U.S. gunships kill 13 in Bahgdad, including an Al Arabiya reporter
On Sunday Sept. 13, thirteen Iraqis were killed and fifty-five wounded after US helicopters attacked a crowd of unarmed demonstrators dancing round a burning Bradley armored vehicle. Among those killed was Mazen al-Tumeizi, a Palestinian television producer working for al-Arabiya satellite channel. Al-Tumeizi is the 33rd reporter killed in Iraq by U.S. forces. The US sought to defend the two helicopter pilots who fired seven rockets into the crowd, saying they had come under “well-aimed ground fire”. This account is contradicted by film taken by the cameraman who was accompanying al-Tumeizi, which includes no sound of firing from the crowd prior to the helicopter attack. Initially the US military claimed that the helicopters had opened fire with rockets in order to prevent the disabled Bradley fighting vehicle from being looted.
U.N. Secretary General Annon calls Iraq war “Illegal”
In an interview to BBC, UN Secretary General Kofi Annan admitted the obvious fact that the U.S. led invasion of Iraq is a violation of the UN charter. “I have indicated that it was not in conformity with the UN charter from our point of view, and from the charter point of view it was illegal,” Kofi Annan said. In response, Randy Scheunemann, a former adviser to US Defense Secretary Donald Rumsfeld, said Annan had no right to question the legal judgment of UN member states. “To do this 51 days before an American election reeks of political interference,” he told the BBC. This was the first time Kofi Annon had used the word “illegal” to describe the U.S. invasion of Iraq.
U.S. continues bombing in Fallujah
The U.S. military continues to launch airstrikes against the Iraqi city of Fallujah. Al-Jazeera is reporting that airstrikes have killed 56 and wounded 40 in Fallujah today, with many of the victims women and children. AFP reports at least 44 killed and 28 wounded. The U.S. military claimed it killed 60 foreign fighters but this claim was not verifiable. This attack is the latest in a series of airstrikes against Fallujah over the last few weeks that have killed hundreds of civilians.
CIA report Shows Pessimism on Iraq’s Future
According to the New York Times a classified National Intelligence Estimate prepared for President Bush spells out a dark assessment of prospects for Iraq. While not available to the public, the report is said to outline three possibilities for Iraq through the end of 2005, with the worst case being developments that could lead to civil war. The most favorable outcome described is an Iraq whose stability would remain tenuous in political, economic and security terms. The intelligence estimate, the first on Iraq since October 2002, was prepared by the National Intelligence Council and was approved by the National Foreign Intelligence Board under John McLaughlin, the CIA’s acting director.
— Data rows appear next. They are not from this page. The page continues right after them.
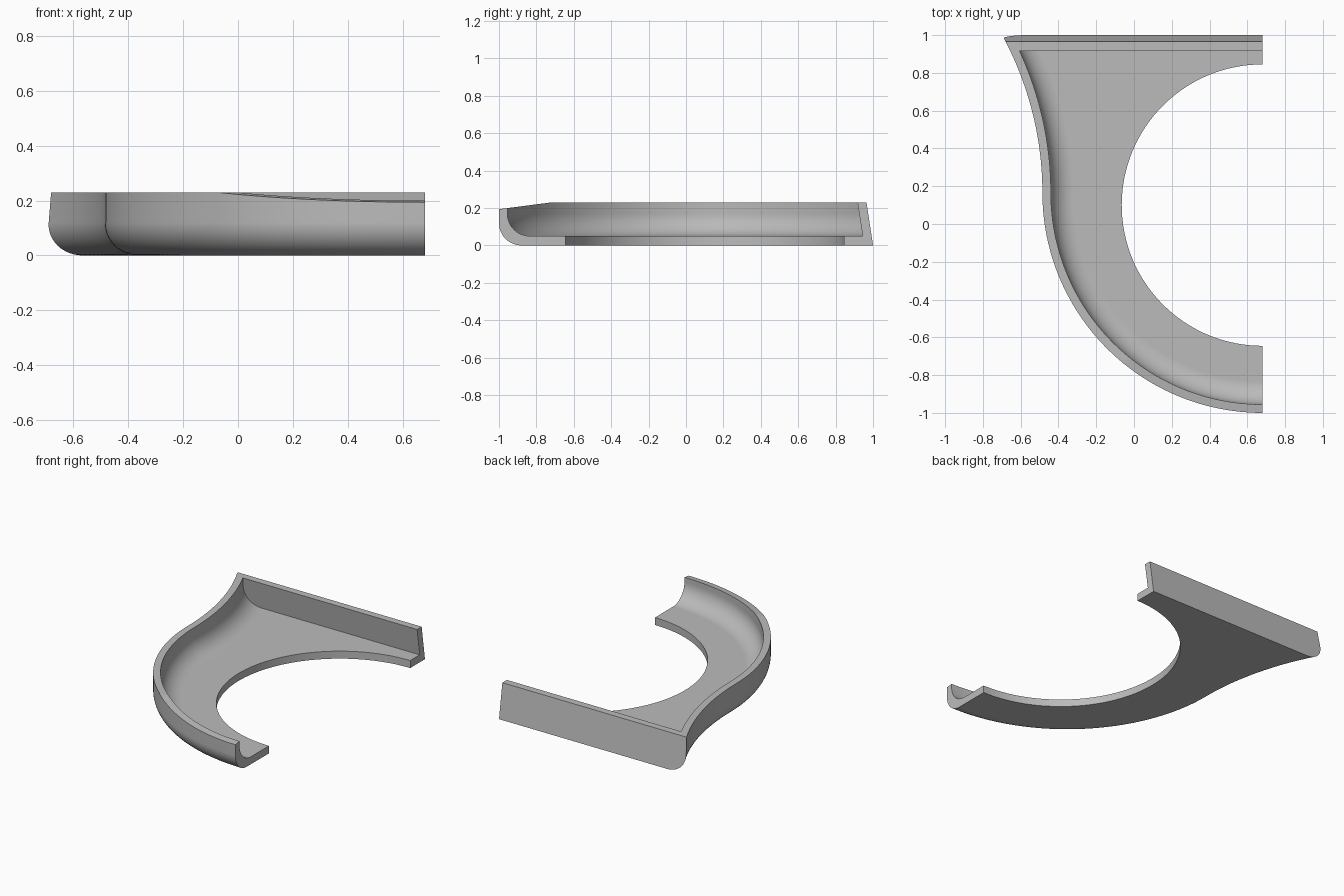
import bpy
import bmesh
from math import sin, cos, asin, pi
from mathutils import Vector

cube = bpy.data.objects.get("Cube")
if cube:
    bpy.data.objects.remove(cube, do_unlink=True)

CX, CY = 0.68, 0.165      # centre of the round front of the wall
R_FRONT = 1.165           # convex front radius
R_FLARE = 1.74            # concave radius flaring out to the back
BACK = 1.1                # outlines overrun the back before trimming
HEIGHT, FLOOR = 0.23, 0.05
FILLET = 0.12
WALL = 0.045
DRAFT = 0.152             # lean of the back wall

grey = bpy.data.materials.new("grey plastic")
grey.use_nodes = True
colour = (0.5, 0.5, 0.5, 1)
grey.diffuse_color = colour
grey.node_tree.nodes["Principled BSDF"].inputs["Base Color"].default_value = colour


def outline(inset, right):
    """Plan outline, moved inward by inset and closed at x = right."""
    pts = [(right, CY - R_FRONT + inset)] if right > CX else []
    r = R_FRONT - inset
    for i in range(49):
        a = -pi / 2 - i / 48 * pi / 2
        pts.append((CX + r * cos(a), CY + r * sin(a)))
    r = R_FLARE + inset
    end = asin((BACK - CY) / r)
    flare_x = CX - R_FRONT - R_FLARE
    for i in range(1, 25):
        a = end * i / 24
        pts.append((flare_x + r * cos(a), CY + r * sin(a)))
    return pts + [(right, BACK)]


def trim(bm, point, normal):
    """Cut away everything on the normal side and close the cut."""
    bmesh.ops.bisect_plane(bm, geom=bm.verts[:] + bm.edges[:] + bm.faces[:],
                           plane_co=point, plane_no=normal, clear_outer=True)
    open_edges = [e for e in bm.edges if e.is_boundary]
    bmesh.ops.holes_fill(bm, edges=open_edges, sides=0)


def finish(name, bm):
    bmesh.ops.recalc_face_normals(bm, faces=bm.faces[:])
    mesh = bpy.data.meshes.new(name)
    bm.to_mesh(mesh)
    bm.free()
    mesh.materials.append(grey)
    obj = bpy.data.objects.new(name, mesh)
    bpy.context.collection.objects.link(obj)
    return obj


def rounded_solid(inset, bottom, top, right, back_y):
    """Loft of outlines with a filleted bottom and a leaning back."""
    bm = bmesh.new()
    levels = []
    for i in range(13):
        a = i / 12 * pi / 2
        levels.append((inset + FILLET * (1 - sin(a)), bottom + FILLET * (1 - cos(a))))
    levels.append((inset, top))
    rings = [[bm.verts.new((x, y, z)) for x, y in outline(d, right)] for d, z in levels]
    for low, high in zip(rings, rings[1:]):
        for i in range(len(low)):
            j = (i + 1) % len(low)
            bm.faces.new((low[i], low[j], high[j], high[i]))
    bm.faces.new(rings[0])
    bm.faces.new(rings[-1])
    trim(bm, Vector((0, back_y, 0)), Vector((0, 1, DRAFT)))
    return bm


# Outer body, with the rim sloping down at the front
bm = rounded_solid(0, 0, HEIGHT, CX, 1.0)
trim(bm, Vector((0, -0.72, HEIGHT)), Vector((0, -0.13, 1)))
tray = finish("half_tray", bm)

# Hollow inside the walls
pocket = finish("pocket_cutter", rounded_solid(WALL, FLOOR, 0.3, 0.8, 0.952))

# Round opening in the floor
bm = bmesh.new()
bmesh.ops.create_cone(bm, cap_ends=True, segments=128, radius1=0.745, radius2=0.745, depth=0.3)
bmesh.ops.translate(bm, verts=bm.verts[:], vec=(CX, 0.1, 0))
opening = finish("opening_cutter", bm)

bpy.context.view_layer.objects.active = tray
tray.select_set(True)
for cutter in (pocket, opening):
    cutter.hide_render = True
    mod = tray.modifiers.new("cut", 'BOOLEAN')
    mod.operation = 'DIFFERENCE'
    mod.solver = 'EXACT'
    mod.object = cutter
    bpy.ops.object.modifier_apply(modifier=mod.name)
    bpy.data.objects.remove(cutter, do_unlink=True)

# Smooth fillets, crisp edges, flat floor
bpy.ops.object.shade_smooth_by_angle(angle=0.5)
weighted = tray.modifiers.new("weighted normals", 'WEIGHTED_NORMAL')
weighted.keep_sharp = True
Such estimates can be requested by the White House or Congress, but government officials said this one was initiated by the intelligence council under former CIA director George Tenet. The White House dismissed the report, “You know, every step of the way in Iraq there have been pessimists and hand-wringers who said it can’t be done,” Mr. McClellan said at a news briefing. “And every step of the way, the Iraqi leadership and the Iraqi people have proven them wrong because they are determined to have a free and peaceful future.” For an analysis of this new intelligence report, check out the Sept. 17 posting on Empire Notes.
17,000 GIs not listed as casualties
Acording to UPI, nearly 17,000 service members medically evacuated from Iraq and Afghanistan are absent from public Pentagon casualty reports, according to military data. The Pentagon said most don’t fit the definition of casualties. The military has evacuated 16,765 individual service members from Iraq and Afghanistan for injuries and ailments not directly related to combat, according to the U.S. Transportation Command, which is responsible for the medical evacuations. Most are from Operation Iraqi Freedom. Among veterans from Iraq seeking help from the VA, 5,375 have been diagnosed with a mental problem, making it the third-leading diagnosis after bone problems and digestive problems. Among the mental problems were 800 soldiers who became psychotic.
Italian humanitarian workers kidnapped by Undercover Police?
A new article by Naomi Klein and Jeremy Scahill questions the official line that Itailian humanitarian workers Simona Torretta and Simona Pari and two of their Iraqi colleagues Raad Ali Abdul Azziz and Mahnouz Bassam were kidnapped by resistance fighters. Klein and Scahill point out various inconsistencies that point to the conclusion that the four were possibly kidnapped by foreign intelligence agencies or the Allawi government. Sheikh Abdul Salam al-Kubaisi, from Iraq’s leading Sunni cleric organisation, told reporters in Baghdad that he received a visit from Torretta and Pari the day before the kidnap. “They were scared,” the cleric said. “They told me that someone threatened them.” Asked who was behind the threats, al-Kubaisi replied: “We suspect some foreign intelligence.” Torretta and Pari work for an anti-sanctions NGO A Bridge to Bahgdad.